A “special needs mom” is a broad term for a parent of a child with a disability. Recent research suggests special needs parents shoulder PTSD symptoms and higher levels of stress. Social support may reduce the impact of the stress felt by parents of children with disabilities.
Here are four ways you can support a friend with a child with special needs.
1. Include us.
We may have to say “no” nine out of 10 times, but please keep inviting us to wine tastings, jewelry parties, and moms’ nights out. Being able to find child care is extra challenging because our children may require more care than most other kids a neighborhood high school-aged babysitter meets. When I get out and surround myself with laughter, it helps with feelings of isolation. It helps me know I belong even with the differences among our children. Just like our kids, we moms are more alike than different.
2. Include our child.
We need you, our friend, to help us facilitate friendships between our children. Not all friends’ kids mesh well, but when you’re around each other often, acceptance builds among children. Your kids may not attend the same schools as ours, so you may not see that our child isn’t invited to most birthday parties, struggles with making friends, or is bullied. Friendships among peers are a fundamental part of being happily integrated into society. Research tells us it’s a win-win, as your child will likely be more empathetic and accepting of people’s differences. We are always thinking about the future, and we appreciate it when you make a point to include our child.
3. Ask questions; never assume.
Most children with a disability fall within a spectrum, so one label does not always cover the range. National organizations are excellent resources, but asking questions and engaging in conversation about a diagnosis and its challenges are most helpful. It’s also OK to ask how best to talk about a disability with other children. Lastly, it’s helpful to ask about language regarding our child’s special needs. For example, it is not acceptable to call my daughter a “Downs girl,” “Downs child,” or “Downs person.” The preferred terminology is “child with Down syndrome.” Some parents feel differently about person-first language, as it can be part of that person’s identity, such as a Deaf person. Some adults prefer to be labeled Autistic, but this varies, so always feel free to ask questions.

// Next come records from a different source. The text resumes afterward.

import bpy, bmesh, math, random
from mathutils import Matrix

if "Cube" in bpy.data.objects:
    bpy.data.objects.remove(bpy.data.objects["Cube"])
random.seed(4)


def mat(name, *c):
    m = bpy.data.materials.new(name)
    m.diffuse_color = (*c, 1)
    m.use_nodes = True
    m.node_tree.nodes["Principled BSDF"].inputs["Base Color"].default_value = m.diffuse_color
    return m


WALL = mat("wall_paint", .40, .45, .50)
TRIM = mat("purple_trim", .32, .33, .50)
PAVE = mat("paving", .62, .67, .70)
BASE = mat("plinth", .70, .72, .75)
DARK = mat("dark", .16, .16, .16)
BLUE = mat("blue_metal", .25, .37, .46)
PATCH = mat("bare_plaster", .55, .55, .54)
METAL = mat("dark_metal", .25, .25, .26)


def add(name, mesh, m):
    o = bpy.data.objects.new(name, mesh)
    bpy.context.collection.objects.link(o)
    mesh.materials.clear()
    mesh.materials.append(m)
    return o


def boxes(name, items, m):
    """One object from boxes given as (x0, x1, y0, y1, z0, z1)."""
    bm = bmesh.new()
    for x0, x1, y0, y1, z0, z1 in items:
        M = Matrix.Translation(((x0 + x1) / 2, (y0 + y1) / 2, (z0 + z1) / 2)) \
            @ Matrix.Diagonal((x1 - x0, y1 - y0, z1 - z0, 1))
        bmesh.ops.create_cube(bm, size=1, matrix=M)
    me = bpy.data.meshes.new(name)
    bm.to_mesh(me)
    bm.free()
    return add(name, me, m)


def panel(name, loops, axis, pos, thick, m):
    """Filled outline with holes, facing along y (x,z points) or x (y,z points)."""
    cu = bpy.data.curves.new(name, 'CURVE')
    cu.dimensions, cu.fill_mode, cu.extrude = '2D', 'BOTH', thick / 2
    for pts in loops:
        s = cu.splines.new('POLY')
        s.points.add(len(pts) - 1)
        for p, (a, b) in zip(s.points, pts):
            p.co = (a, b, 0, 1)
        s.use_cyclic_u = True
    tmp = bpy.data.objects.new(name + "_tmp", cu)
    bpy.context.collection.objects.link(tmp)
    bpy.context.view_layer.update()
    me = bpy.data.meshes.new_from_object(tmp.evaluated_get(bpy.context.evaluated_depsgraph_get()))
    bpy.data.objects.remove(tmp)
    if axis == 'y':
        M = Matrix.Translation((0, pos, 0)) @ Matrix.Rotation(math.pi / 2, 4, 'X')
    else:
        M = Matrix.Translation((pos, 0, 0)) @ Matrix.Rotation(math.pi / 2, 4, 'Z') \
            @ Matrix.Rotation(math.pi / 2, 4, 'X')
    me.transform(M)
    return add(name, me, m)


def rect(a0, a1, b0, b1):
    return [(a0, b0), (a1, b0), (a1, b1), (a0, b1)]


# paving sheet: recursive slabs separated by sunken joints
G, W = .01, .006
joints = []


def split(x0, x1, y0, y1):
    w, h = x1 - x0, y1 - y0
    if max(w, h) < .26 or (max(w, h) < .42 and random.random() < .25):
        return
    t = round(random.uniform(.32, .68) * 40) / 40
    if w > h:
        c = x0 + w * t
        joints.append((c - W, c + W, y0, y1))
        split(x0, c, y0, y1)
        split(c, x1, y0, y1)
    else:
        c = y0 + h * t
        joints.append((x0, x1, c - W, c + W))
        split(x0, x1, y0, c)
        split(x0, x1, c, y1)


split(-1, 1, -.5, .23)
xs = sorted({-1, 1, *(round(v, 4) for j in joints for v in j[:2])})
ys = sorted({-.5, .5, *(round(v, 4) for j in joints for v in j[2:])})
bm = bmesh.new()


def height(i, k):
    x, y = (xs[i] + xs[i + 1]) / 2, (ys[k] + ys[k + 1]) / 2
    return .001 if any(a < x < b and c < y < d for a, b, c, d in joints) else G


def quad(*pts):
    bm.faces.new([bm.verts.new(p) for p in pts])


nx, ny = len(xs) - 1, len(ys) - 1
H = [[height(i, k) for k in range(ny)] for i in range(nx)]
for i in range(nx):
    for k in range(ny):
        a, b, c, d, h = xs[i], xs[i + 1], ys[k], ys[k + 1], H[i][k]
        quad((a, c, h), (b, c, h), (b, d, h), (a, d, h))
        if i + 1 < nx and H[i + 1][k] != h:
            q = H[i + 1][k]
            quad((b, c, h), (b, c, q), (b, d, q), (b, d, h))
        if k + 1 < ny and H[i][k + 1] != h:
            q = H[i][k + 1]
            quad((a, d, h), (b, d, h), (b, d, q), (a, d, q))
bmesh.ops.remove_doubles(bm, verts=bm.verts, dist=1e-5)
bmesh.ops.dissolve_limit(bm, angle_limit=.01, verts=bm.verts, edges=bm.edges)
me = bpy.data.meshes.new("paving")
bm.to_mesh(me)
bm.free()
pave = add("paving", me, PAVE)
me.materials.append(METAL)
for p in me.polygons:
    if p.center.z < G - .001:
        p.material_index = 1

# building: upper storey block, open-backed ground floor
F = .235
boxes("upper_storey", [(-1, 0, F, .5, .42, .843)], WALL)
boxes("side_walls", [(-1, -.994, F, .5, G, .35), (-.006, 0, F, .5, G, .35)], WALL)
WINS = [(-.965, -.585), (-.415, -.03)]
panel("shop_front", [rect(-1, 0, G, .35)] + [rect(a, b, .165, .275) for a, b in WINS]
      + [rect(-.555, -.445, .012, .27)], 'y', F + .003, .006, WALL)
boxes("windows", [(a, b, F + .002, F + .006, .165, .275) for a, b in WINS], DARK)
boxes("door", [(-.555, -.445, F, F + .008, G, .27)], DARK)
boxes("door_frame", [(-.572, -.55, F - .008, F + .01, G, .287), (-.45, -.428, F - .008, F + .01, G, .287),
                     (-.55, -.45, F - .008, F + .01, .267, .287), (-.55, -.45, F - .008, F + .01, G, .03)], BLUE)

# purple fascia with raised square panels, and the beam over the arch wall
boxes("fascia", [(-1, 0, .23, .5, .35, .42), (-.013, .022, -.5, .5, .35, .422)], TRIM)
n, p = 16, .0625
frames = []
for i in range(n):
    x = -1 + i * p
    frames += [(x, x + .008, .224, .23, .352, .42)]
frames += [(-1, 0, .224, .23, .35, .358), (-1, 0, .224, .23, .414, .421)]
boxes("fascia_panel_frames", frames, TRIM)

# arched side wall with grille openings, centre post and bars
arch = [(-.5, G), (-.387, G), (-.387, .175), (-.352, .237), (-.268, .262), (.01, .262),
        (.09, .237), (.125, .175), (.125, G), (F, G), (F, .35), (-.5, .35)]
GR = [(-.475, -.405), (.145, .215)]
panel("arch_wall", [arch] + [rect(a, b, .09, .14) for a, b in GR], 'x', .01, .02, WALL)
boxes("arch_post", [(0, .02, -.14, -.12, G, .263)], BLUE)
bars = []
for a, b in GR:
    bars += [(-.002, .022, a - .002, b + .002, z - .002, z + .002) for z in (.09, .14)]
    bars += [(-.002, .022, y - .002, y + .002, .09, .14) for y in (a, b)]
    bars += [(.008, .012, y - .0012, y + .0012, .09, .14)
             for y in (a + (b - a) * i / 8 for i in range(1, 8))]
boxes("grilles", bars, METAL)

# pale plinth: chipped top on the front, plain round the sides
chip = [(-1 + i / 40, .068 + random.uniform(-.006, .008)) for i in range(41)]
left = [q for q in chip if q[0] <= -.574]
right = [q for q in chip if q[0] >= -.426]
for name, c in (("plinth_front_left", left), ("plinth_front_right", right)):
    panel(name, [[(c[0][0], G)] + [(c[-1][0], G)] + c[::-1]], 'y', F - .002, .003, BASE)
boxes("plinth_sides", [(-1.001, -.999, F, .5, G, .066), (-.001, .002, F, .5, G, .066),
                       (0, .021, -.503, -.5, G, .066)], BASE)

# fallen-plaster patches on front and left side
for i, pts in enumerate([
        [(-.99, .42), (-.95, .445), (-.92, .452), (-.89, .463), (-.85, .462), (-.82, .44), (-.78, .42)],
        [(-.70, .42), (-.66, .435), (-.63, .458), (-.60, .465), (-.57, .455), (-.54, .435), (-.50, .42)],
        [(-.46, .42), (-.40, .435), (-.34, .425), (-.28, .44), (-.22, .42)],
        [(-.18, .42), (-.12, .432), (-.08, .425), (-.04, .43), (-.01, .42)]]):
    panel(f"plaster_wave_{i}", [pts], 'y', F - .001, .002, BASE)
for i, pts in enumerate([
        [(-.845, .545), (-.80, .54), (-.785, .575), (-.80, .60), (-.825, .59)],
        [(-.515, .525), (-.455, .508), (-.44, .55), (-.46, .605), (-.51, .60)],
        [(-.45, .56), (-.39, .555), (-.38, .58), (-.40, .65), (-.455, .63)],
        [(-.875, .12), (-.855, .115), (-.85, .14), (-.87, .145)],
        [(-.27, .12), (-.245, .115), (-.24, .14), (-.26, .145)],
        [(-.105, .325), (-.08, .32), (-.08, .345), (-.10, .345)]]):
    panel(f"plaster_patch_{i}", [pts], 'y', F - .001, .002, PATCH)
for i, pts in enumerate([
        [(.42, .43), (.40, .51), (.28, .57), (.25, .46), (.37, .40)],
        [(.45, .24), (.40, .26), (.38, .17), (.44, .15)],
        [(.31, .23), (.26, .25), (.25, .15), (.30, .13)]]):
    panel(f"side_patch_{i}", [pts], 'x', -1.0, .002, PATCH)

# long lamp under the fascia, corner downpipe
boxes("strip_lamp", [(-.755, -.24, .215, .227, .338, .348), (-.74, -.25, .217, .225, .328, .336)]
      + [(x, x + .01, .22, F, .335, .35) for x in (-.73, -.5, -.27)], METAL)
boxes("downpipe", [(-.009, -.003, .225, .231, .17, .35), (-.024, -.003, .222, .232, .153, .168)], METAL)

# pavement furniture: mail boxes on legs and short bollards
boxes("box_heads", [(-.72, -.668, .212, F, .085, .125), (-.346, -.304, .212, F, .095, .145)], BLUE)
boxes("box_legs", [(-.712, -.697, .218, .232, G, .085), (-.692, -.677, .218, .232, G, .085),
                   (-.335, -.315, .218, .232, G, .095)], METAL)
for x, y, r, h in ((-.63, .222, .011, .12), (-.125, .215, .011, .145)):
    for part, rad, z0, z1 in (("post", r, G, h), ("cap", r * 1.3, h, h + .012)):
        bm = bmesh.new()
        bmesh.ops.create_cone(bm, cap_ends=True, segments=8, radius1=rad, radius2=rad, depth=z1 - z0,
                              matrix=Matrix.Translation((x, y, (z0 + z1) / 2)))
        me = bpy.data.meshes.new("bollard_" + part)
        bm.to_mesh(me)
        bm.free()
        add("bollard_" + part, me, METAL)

4. Show us grace.
As in all friendships, we sometimes need you to give us the benefit of the doubt. What may look like an overly emotional and dramatic mom can actually be a mom trying to survive days of no sleep due to a medical crisis, or a mom who fears losing health insurance, as it’s hard to find flexible work when juggling illness, appointments, and such. Like every other friend, we just need a person to vent to sometimes. When you try to put yourself in our shoes, your empathy shines through. Having a child with special needs has taken me to my most vulnerable moments in life, but I also have an increased sense of other’s needs, and my emotional quotient is a super power. Which all means I will be the first one to support you regardless of my plate being full. I will text you inappropriate GIFs that crack you up, and I will know when to show up with wine, a hug, and nothing more.

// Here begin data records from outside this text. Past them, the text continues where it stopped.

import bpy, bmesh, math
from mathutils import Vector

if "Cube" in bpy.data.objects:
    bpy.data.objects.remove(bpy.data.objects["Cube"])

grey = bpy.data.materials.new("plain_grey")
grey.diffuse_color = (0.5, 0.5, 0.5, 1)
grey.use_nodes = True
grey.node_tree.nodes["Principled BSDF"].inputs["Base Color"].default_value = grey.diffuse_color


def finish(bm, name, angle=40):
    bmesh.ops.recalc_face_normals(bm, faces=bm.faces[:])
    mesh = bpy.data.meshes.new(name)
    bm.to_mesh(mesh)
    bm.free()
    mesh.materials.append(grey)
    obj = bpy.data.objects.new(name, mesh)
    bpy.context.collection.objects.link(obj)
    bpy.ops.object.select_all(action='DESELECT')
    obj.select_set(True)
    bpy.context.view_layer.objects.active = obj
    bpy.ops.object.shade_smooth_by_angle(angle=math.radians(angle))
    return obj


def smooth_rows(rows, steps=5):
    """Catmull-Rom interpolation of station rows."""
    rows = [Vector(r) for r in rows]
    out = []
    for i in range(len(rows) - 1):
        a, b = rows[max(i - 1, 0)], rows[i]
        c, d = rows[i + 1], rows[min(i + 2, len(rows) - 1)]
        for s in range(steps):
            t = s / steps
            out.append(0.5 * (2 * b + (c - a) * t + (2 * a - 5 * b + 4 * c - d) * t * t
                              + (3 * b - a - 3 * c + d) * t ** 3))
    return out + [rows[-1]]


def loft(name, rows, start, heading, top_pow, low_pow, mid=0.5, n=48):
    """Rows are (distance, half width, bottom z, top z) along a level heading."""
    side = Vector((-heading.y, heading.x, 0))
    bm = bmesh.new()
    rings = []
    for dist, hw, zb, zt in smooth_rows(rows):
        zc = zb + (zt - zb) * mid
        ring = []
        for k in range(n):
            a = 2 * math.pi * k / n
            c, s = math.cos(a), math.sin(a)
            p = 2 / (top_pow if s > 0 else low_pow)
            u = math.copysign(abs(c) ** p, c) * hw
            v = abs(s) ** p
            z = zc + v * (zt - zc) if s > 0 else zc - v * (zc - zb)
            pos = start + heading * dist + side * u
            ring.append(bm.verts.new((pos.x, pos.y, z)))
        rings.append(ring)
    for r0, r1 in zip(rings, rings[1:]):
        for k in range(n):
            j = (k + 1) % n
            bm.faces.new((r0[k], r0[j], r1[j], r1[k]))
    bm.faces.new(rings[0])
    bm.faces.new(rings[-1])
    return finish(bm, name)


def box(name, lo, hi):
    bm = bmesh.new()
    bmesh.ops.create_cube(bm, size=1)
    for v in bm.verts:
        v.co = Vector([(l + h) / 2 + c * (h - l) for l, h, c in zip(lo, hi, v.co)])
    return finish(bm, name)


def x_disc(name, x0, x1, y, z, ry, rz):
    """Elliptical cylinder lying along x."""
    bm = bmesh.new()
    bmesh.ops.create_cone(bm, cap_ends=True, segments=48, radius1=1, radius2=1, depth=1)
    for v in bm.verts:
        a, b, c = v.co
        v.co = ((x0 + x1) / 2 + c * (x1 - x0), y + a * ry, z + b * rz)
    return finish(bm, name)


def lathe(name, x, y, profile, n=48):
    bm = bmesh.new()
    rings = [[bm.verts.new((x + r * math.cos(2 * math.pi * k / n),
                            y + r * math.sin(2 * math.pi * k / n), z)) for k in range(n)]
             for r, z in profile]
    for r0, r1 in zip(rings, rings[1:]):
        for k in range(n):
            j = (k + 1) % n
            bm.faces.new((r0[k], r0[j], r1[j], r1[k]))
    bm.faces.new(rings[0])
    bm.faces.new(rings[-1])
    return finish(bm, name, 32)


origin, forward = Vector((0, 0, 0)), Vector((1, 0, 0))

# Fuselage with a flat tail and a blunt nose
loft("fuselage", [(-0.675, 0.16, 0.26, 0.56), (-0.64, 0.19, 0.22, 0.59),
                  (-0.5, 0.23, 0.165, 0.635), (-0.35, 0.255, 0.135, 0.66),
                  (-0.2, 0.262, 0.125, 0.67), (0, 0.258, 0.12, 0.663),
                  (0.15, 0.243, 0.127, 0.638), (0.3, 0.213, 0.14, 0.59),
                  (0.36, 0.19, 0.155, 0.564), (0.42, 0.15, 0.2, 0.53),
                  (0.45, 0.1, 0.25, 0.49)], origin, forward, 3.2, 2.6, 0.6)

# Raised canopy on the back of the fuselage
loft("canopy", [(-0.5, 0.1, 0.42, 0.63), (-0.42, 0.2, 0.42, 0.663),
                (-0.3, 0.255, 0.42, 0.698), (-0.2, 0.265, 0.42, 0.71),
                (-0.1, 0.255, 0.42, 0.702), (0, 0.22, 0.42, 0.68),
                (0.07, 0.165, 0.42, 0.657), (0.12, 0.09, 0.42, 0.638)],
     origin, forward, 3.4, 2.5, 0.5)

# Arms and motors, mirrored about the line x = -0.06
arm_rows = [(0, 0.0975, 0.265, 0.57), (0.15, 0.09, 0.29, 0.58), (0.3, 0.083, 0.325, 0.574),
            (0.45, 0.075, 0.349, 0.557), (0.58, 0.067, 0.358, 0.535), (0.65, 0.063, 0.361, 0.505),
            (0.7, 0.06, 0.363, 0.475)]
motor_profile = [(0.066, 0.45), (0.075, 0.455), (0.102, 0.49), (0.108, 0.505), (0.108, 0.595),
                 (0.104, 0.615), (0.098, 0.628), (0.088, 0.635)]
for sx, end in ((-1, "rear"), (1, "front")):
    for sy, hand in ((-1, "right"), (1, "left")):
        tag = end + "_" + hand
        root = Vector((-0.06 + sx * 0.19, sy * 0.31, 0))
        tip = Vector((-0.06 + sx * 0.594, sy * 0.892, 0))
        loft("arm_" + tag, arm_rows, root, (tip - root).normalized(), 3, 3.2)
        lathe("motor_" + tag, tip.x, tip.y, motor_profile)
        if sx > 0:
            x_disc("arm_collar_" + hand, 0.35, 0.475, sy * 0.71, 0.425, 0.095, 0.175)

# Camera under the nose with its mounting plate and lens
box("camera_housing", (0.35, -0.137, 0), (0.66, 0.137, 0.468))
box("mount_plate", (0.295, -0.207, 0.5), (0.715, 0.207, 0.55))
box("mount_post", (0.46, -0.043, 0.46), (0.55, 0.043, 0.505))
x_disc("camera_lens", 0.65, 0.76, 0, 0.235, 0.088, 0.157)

We face an element of isolation while parenting a child with special needs. We operate in a world in which we beg others to accept our child, so venturing out to foster friendships when our child may have a tendency to tantrum, push/hit, or stim is even harder. Out of necessity, we are often flexible, compassionate, and resilient—characteristics you may look for in a friend—and we are so grateful to you for walking this path with us.